The question he must answer is why exactly he was so fixated on the removal of Saddam Hussein. He should admit that the moral argument was more compelling to him personally than the issue of weapons of mass destruction. He should confess that his determination to take on Saddam on moral grounds led to his failure to test the intelligence sufficiently and to exaggerate its solidity, especially the claim that Iraq could launch WMDs within 45 minutes — a claim which many accepted at the time on trust from a man who told us that he was straight and trustworthy.
He should acknowledge that the almost unimaginable pressure at the time led to insufficient consultation with his colleagues and others in the government machine and the military. He should confess that the post-war planning was woefully inadequate, and that he should have done more to ensure that Washington had it covered.
He should accept that his fervour led to Britain being taken for granted by Washington and that he should have done more to influence the Bush Administration while he had the leverage, notably over the Middle East peace process. Finally, he should show deep contrition that his cavalier style of government led to the needless loss of life and injury of many allied soldiers and Iraqis.
Since he left No 10, Mr Blair has sought to be an ambassador for religion. But he has done little to advance the cause of Christianity through his professions of faith, or by his disregard of the views of the Pope, the Archbishop of Canterbury and many other religious leaders over Iraq. His jet-set lifestyle and his lack of humility since have helped neither him nor the cause of religion.
Yet his motivation for Britain’s participation in Iraq was a fundamentally good impulse, derived from the parable of the Good Samaritan, and his desire not to “walk by on the other side” when avoidable suffering was occurring at the hands of Saddam. But Christianity is also about humility and a fierce determination to be truthful.
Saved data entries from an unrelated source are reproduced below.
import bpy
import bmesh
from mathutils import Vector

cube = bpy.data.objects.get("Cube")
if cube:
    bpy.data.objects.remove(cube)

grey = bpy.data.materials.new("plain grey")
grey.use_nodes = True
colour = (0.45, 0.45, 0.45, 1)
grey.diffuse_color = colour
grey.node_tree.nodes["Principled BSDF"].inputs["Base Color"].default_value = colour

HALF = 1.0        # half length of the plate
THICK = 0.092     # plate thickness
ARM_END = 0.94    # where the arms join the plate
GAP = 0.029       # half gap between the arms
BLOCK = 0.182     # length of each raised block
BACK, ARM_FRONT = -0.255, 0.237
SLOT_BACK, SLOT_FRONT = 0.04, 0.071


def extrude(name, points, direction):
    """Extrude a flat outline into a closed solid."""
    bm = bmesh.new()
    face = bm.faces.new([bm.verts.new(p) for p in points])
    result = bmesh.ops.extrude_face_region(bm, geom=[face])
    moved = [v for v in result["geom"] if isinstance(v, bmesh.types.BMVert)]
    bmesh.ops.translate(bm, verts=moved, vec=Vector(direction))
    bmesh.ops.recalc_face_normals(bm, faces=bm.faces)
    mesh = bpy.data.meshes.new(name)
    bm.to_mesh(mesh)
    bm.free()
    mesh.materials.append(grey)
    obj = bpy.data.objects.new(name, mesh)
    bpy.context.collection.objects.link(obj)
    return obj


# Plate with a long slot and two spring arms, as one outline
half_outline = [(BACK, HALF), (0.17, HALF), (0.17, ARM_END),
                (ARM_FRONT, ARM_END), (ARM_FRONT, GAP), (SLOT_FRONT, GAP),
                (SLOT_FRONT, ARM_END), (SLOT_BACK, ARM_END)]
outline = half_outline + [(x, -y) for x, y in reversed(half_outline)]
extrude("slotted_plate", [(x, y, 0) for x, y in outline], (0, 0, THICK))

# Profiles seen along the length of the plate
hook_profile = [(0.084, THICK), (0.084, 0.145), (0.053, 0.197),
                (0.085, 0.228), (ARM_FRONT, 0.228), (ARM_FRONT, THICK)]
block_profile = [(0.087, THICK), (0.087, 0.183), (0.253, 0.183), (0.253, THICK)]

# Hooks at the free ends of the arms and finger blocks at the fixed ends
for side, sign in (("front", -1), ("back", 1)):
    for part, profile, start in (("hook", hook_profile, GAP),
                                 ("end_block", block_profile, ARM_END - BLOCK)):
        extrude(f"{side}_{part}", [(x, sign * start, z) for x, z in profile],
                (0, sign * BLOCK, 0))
Mr Blair has the chance today either to tell us again how honest and principled he is, and how he did everything for the best and with right motives, or to tell us the truth.
Telling the truth may release pent-up fury in Britain and across the world. But it will also allow the still-livid scar to begin the process of healing. He must stop being the school pupil protesting that he was right against all the evidence. He must realise how deep has been the hurt and offence caused by his actions in 2003, and by his seven-year protestations of innocence.
Mr Blair needs to move on. His post-premiership activities will continue to lack credibility and invite scorn until this unfinished business is resolved. The country, too, needs to move on — which only an admission of responsibility for the mistakes will achieve. It will pave the way for a new bond of trust between the Government and voters, whichever party wins the general election.
Many think Tony Blair is a shallow braggart and a deceiver. I do not. Today we will discover exactly what kind of man he is.
Anthony Seldon, Master of Wellington College and the author of Blair, the biography.